** To do **
Take the data below. Output it exactly from its first line through the line containing "me.materials.append(grey)".

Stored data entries
┄┄┄┄┄┄┄┄┄┄
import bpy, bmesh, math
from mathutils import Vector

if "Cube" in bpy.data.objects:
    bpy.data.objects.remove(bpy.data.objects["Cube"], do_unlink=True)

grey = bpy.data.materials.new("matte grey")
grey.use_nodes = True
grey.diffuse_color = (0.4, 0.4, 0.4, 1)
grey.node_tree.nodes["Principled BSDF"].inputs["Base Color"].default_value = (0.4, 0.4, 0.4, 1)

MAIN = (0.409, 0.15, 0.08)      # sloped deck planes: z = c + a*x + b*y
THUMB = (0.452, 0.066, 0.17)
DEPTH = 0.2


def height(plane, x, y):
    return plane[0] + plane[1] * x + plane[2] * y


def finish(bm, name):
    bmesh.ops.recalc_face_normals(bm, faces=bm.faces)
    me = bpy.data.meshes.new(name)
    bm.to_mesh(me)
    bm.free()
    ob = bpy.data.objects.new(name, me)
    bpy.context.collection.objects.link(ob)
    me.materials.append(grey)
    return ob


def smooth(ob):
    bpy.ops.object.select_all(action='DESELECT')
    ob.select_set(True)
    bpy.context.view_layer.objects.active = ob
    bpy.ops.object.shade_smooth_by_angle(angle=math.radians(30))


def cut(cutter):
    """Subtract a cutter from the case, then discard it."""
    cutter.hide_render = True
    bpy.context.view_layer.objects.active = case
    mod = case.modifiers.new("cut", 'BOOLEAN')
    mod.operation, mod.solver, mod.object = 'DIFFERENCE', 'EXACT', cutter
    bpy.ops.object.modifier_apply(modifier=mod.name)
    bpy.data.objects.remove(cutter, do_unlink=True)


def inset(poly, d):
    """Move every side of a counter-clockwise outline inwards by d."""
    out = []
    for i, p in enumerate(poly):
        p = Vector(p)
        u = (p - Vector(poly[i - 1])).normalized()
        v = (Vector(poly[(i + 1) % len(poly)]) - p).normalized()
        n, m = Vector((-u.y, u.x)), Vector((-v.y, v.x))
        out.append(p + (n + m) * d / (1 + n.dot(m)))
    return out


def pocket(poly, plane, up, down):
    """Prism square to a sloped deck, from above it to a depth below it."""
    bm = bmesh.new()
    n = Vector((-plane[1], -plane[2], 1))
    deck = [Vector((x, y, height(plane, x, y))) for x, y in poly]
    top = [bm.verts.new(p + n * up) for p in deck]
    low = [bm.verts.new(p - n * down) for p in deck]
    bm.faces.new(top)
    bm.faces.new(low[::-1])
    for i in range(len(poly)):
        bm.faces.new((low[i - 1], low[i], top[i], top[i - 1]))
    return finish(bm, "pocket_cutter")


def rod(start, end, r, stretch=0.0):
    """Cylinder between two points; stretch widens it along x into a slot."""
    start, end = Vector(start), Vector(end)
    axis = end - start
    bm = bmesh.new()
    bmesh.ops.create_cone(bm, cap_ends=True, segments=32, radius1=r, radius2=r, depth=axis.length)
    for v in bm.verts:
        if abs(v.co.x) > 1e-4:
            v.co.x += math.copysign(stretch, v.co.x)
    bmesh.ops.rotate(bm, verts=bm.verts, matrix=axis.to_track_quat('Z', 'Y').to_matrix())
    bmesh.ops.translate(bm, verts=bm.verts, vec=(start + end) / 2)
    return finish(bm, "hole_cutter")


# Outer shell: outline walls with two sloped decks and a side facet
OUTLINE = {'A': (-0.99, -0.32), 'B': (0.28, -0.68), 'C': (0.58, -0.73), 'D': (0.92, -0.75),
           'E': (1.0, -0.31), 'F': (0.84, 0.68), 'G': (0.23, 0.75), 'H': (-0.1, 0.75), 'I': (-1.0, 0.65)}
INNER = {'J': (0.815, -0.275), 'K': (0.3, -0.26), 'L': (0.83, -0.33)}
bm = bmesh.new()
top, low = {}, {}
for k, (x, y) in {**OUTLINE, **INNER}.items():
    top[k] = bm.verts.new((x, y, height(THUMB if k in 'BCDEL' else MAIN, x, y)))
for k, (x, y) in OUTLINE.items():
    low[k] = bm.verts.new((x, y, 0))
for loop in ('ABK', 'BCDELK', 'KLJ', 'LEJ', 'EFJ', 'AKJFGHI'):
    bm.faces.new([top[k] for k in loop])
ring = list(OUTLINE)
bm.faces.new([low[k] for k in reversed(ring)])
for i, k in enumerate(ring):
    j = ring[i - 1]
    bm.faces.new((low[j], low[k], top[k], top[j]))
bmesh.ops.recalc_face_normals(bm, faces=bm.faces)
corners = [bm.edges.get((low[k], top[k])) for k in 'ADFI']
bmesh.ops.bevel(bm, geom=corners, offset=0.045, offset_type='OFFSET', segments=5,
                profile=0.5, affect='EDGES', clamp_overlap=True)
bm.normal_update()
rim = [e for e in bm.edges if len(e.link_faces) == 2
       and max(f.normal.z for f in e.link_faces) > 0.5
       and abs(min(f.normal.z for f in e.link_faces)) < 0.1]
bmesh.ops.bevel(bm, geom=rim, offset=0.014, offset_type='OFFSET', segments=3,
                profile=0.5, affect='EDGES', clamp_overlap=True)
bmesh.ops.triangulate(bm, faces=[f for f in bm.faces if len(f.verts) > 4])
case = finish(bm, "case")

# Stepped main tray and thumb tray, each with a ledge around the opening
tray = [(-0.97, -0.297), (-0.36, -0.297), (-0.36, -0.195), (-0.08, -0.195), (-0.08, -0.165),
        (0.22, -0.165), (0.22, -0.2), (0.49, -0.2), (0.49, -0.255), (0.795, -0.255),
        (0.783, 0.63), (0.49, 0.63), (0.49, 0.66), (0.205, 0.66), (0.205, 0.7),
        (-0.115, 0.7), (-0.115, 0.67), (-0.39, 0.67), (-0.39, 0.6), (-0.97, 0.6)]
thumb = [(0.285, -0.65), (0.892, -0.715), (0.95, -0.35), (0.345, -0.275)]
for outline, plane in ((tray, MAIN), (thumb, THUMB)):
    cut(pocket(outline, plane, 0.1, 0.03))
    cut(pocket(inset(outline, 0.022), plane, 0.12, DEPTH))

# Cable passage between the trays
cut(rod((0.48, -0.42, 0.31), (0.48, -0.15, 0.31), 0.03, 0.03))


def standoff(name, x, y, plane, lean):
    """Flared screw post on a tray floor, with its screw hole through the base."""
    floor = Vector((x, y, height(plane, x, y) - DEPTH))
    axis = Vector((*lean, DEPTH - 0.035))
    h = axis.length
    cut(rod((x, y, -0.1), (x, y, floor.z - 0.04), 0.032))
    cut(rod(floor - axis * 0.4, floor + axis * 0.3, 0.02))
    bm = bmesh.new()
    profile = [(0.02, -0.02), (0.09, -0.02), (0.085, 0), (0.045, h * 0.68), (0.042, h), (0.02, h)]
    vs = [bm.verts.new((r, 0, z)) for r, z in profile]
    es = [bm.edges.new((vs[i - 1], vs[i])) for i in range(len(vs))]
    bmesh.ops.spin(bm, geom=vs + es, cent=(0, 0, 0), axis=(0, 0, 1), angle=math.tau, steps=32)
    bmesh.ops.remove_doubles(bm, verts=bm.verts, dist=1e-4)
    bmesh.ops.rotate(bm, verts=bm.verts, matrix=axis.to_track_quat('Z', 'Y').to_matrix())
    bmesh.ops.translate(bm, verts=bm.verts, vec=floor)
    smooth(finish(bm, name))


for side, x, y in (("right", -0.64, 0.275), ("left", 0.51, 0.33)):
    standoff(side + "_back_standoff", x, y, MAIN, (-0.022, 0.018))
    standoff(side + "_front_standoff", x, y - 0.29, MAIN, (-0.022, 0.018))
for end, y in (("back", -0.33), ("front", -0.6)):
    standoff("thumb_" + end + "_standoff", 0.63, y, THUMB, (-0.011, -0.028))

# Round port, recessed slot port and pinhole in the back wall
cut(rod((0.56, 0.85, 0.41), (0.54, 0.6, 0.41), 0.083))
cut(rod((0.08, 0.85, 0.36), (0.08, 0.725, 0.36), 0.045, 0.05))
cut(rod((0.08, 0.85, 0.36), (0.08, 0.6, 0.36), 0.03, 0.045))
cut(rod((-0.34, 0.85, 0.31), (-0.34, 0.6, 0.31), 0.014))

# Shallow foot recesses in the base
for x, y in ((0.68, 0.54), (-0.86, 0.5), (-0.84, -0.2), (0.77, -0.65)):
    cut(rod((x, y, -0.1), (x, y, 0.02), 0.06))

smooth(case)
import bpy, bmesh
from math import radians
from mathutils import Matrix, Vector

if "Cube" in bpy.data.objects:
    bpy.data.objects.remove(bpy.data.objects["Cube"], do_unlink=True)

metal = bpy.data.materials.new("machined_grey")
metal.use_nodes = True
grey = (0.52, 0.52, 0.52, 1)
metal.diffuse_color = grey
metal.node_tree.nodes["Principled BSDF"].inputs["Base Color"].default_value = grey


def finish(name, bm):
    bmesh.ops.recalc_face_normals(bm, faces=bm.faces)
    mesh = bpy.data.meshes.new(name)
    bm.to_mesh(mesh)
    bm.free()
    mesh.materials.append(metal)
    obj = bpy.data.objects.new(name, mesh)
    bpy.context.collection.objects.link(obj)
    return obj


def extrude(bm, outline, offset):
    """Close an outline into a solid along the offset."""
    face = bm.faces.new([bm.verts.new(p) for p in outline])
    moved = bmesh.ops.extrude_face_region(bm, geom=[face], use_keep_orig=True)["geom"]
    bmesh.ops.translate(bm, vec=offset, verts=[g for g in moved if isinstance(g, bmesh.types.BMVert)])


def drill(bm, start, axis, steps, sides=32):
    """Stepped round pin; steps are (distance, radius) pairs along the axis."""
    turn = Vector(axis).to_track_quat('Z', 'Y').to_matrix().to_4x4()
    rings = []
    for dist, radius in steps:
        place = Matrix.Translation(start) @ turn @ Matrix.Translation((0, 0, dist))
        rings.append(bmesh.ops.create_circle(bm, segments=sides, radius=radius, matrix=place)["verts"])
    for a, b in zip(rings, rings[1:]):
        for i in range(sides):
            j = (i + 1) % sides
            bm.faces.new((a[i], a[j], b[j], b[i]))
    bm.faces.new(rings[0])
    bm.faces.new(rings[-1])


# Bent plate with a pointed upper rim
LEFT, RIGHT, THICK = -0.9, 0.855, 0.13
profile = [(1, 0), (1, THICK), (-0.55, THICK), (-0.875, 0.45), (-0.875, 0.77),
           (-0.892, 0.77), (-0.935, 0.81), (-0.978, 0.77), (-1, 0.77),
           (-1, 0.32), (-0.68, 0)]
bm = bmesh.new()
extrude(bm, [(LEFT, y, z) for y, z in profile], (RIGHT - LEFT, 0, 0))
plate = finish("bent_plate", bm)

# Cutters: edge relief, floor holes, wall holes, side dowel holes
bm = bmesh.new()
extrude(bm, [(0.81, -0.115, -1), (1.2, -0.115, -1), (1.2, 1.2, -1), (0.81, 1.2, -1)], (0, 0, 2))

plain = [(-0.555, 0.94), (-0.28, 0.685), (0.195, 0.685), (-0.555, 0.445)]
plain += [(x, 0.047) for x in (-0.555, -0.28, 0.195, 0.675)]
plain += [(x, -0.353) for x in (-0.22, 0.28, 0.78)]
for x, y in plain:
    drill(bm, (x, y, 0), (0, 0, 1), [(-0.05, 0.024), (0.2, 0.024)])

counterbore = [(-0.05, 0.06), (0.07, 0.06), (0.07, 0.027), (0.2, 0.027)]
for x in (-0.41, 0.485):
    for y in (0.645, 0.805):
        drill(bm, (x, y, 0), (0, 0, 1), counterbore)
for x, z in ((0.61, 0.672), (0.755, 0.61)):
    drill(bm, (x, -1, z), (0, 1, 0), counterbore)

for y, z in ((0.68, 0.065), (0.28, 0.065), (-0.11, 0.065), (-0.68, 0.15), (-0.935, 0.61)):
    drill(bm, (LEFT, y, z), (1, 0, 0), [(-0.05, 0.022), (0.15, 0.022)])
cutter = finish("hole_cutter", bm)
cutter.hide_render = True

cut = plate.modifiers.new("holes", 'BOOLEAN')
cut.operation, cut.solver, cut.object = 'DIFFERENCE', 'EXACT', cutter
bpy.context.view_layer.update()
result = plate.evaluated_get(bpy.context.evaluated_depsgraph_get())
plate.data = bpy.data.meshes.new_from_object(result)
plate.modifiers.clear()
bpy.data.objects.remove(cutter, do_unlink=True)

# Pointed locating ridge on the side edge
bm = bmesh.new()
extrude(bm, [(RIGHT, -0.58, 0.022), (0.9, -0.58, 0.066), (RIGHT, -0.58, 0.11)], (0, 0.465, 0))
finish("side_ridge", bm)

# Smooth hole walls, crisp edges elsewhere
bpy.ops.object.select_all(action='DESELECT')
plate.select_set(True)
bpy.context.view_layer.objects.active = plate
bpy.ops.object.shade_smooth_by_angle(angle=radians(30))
┄┄┄┄┄┄┄┄┄┄
** Result below **
import bpy, bmesh, math
from mathutils import Vector

if "Cube" in bpy.data.objects:
    bpy.data.objects.remove(bpy.data.objects["Cube"], do_unlink=True)

grey = bpy.data.materials.new("matte grey")
grey.use_nodes = True
grey.diffuse_color = (0.4, 0.4, 0.4, 1)
grey.node_tree.nodes["Principled BSDF"].inputs["Base Color"].default_value = (0.4, 0.4, 0.4, 1)

MAIN = (0.409, 0.15, 0.08)      # sloped deck planes: z = c + a*x + b*y
THUMB = (0.452, 0.066, 0.17)
DEPTH = 0.2


def height(plane, x, y):
    return plane[0] + plane[1] * x + plane[2] * y


def finish(bm, name):
    bmesh.ops.recalc_face_normals(bm, faces=bm.faces)
    me = bpy.data.meshes.new(name)
    bm.to_mesh(me)
    bm.free()
    ob = bpy.data.objects.new(name, me)
    bpy.context.collection.objects.link(ob)
    me.materials.append(grey)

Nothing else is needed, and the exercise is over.